- **WORK INSTRUCTIONS**: Restate every record exactly, with nothing skipped.

- **RECORDED INFORMATION**:

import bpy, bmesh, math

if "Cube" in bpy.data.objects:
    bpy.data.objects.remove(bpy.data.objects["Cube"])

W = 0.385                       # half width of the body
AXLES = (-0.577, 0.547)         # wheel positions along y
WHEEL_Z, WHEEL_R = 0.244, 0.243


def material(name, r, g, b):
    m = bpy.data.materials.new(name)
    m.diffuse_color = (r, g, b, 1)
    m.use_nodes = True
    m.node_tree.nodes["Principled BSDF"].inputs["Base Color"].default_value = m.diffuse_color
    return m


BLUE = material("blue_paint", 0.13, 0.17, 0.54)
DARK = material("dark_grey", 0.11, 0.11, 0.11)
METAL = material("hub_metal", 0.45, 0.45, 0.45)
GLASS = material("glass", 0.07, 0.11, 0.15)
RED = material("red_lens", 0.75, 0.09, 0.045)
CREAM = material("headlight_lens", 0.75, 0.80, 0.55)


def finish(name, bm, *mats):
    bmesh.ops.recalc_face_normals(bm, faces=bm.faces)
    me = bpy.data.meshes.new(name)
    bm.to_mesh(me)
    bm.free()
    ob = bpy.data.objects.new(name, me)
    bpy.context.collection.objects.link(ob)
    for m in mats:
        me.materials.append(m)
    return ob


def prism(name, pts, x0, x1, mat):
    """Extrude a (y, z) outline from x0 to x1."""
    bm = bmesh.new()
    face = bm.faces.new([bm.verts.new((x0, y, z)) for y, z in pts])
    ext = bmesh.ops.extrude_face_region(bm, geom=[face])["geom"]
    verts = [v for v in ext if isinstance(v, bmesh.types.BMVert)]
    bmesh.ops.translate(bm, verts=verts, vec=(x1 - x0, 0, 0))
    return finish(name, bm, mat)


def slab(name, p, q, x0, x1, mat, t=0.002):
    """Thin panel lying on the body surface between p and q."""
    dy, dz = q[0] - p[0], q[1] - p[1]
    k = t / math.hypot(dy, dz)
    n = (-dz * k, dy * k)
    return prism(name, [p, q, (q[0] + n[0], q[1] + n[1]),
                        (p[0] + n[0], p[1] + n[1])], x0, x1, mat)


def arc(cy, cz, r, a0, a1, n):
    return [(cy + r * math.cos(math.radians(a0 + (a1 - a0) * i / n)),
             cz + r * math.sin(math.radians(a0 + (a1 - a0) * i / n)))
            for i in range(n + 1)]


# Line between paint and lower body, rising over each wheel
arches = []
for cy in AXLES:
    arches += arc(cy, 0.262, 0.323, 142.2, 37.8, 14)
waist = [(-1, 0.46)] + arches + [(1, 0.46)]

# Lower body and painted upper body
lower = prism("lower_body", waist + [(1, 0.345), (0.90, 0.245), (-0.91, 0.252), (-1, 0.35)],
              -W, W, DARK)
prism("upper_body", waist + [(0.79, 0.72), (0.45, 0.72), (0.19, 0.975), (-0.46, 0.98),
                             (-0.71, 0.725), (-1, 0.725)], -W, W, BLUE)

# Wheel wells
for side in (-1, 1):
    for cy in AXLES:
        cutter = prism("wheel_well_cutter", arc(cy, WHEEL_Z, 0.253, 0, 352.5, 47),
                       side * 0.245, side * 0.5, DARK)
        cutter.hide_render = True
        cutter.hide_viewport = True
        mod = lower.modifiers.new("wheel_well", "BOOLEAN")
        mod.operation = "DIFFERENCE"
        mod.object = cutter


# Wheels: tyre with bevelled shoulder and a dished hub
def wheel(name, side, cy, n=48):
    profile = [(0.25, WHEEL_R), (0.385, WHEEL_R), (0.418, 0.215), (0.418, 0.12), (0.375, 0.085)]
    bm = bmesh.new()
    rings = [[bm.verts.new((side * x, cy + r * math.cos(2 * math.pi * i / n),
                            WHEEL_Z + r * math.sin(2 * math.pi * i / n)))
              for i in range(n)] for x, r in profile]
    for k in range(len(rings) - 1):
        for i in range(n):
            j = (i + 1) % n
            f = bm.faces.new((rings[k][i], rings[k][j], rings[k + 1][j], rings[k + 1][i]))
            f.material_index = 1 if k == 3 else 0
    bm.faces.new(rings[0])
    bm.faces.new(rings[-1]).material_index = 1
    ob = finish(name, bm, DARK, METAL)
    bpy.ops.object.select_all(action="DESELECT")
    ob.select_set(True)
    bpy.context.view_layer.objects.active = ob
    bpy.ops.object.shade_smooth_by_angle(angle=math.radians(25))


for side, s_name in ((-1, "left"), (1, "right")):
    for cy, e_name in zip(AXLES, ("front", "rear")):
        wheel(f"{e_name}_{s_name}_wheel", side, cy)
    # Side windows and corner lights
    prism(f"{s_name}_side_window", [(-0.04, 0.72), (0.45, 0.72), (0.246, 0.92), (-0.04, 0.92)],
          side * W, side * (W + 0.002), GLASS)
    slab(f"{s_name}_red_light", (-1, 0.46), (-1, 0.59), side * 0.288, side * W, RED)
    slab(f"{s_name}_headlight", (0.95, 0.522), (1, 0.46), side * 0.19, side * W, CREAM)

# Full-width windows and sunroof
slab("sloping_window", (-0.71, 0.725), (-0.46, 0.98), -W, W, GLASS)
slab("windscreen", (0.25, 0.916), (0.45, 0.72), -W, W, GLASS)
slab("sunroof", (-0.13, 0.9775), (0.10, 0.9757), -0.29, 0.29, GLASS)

- **WRITTEN RESPONSE**:
import bpy, bmesh, math

if "Cube" in bpy.data.objects:
    bpy.data.objects.remove(bpy.data.objects["Cube"])

W = 0.385                       # half width of the body
AXLES = (-0.577, 0.547)         # wheel positions along y
WHEEL_Z, WHEEL_R = 0.244, 0.243


def material(name, r, g, b):
    m = bpy.data.materials.new(name)
    m.diffuse_color = (r, g, b, 1)
    m.use_nodes = True
    m.node_tree.nodes["Principled BSDF"].inputs["Base Color"].default_value = m.diffuse_color
    return m


BLUE = material("blue_paint", 0.13, 0.17, 0.54)
DARK = material("dark_grey", 0.11, 0.11, 0.11)
METAL = material("hub_metal", 0.45, 0.45, 0.45)
GLASS = material("glass", 0.07, 0.11, 0.15)
RED = material("red_lens", 0.75, 0.09, 0.045)
CREAM = material("headlight_lens", 0.75, 0.80, 0.55)


def finish(name, bm, *mats):
    bmesh.ops.recalc_face_normals(bm, faces=bm.faces)
    me = bpy.data.meshes.new(name)
    bm.to_mesh(me)
    bm.free()
    ob = bpy.data.objects.new(name, me)
    bpy.context.collection.objects.link(ob)
    for m in mats:
        me.materials.append(m)
    return ob


def prism(name, pts, x0, x1, mat):
    """Extrude a (y, z) outline from x0 to x1."""
    bm = bmesh.new()
    face = bm.faces.new([bm.verts.new((x0, y, z)) for y, z in pts])
    ext = bmesh.ops.extrude_face_region(bm, geom=[face])["geom"]
    verts = [v for v in ext if isinstance(v, bmesh.types.BMVert)]
    bmesh.ops.translate(bm, verts=verts, vec=(x1 - x0, 0, 0))
    return finish(name, bm, mat)


def slab(name, p, q, x0, x1, mat, t=0.002):
    """Thin panel lying on the body surface between p and q."""
    dy, dz = q[0] - p[0], q[1] - p[1]
    k = t / math.hypot(dy, dz)
    n = (-dz * k, dy * k)
    return prism(name, [p, q, (q[0] + n[0], q[1] + n[1]),
                        (p[0] + n[0], p[1] + n[1])], x0, x1, mat)


def arc(cy, cz, r, a0, a1, n):
    return [(cy + r * math.cos(math.radians(a0 + (a1 - a0) * i / n)),
             cz + r * math.sin(math.radians(a0 + (a1 - a0) * i / n)))
            for i in range(n + 1)]


# Line between paint and lower body, rising over each wheel
arches = []
for cy in AXLES:
    arches += arc(cy, 0.262, 0.323, 142.2, 37.8, 14)
waist = [(-1, 0.46)] + arches + [(1, 0.46)]

# Lower body and painted upper body
lower = prism("lower_body", waist + [(1, 0.345), (0.90, 0.245), (-0.91, 0.252), (-1, 0.35)],
              -W, W, DARK)
prism("upper_body", waist + [(0.79, 0.72), (0.45, 0.72), (0.19, 0.975), (-0.46, 0.98),
                             (-0.71, 0.725), (-1, 0.725)], -W, W, BLUE)

# Wheel wells
for side in (-1, 1):
    for cy in AXLES:
        cutter = prism("wheel_well_cutter", arc(cy, WHEEL_Z, 0.253, 0, 352.5, 47),
                       side * 0.245, side * 0.5, DARK)
        cutter.hide_render = True
        cutter.hide_viewport = True
        mod = lower.modifiers.new("wheel_well", "BOOLEAN")
        mod.operation = "DIFFERENCE"
        mod.object = cutter


# Wheels: tyre with bevelled shoulder and a dished hub
def wheel(name, side, cy, n=48):
    profile = [(0.25, WHEEL_R), (0.385, WHEEL_R), (0.418, 0.215), (0.418, 0.12), (0.375, 0.085)]
    bm = bmesh.new()
    rings = [[bm.verts.new((side * x, cy + r * math.cos(2 * math.pi * i / n),
                            WHEEL_Z + r * math.sin(2 * math.pi * i / n)))
              for i in range(n)] for x, r in profile]
    for k in range(len(rings) - 1):
        for i in range(n):
            j = (i + 1) % n
            f = bm.faces.new((rings[k][i], rings[k][j], rings[k + 1][j], rings[k + 1][i]))
            f.material_index = 1 if k == 3 else 0
    bm.faces.new(rings[0])
    bm.faces.new(rings[-1]).material_index = 1
    ob = finish(name, bm, DARK, METAL)
    bpy.ops.object.select_all(action="DESELECT")
    ob.select_set(True)
    bpy.context.view_layer.objects.active = ob
    bpy.ops.object.shade_smooth_by_angle(angle=math.radians(25))


for side, s_name in ((-1, "left"), (1, "right")):
    for cy, e_name in zip(AXLES, ("front", "rear")):
        wheel(f"{e_name}_{s_name}_wheel", side, cy)
    # Side windows and corner lights
    prism(f"{s_name}_side_window", [(-0.04, 0.72), (0.45, 0.72), (0.246, 0.92), (-0.04, 0.92)],
          side * W, side * (W + 0.002), GLASS)
    slab(f"{s_name}_red_light", (-1, 0.46), (-1, 0.59), side * 0.288, side * W, RED)
    slab(f"{s_name}_headlight", (0.95, 0.522), (1, 0.46), side * 0.19, side * W, CREAM)

# Full-width windows and sunroof
slab("sloping_window", (-0.71, 0.725), (-0.46, 0.98), -W, W, GLASS)
slab("windscreen", (0.25, 0.916), (0.45, 0.72), -W, W, GLASS)
slab("sunroof", (-0.13, 0.9775), (0.10, 0.9757), -0.29, 0.29, GLASS)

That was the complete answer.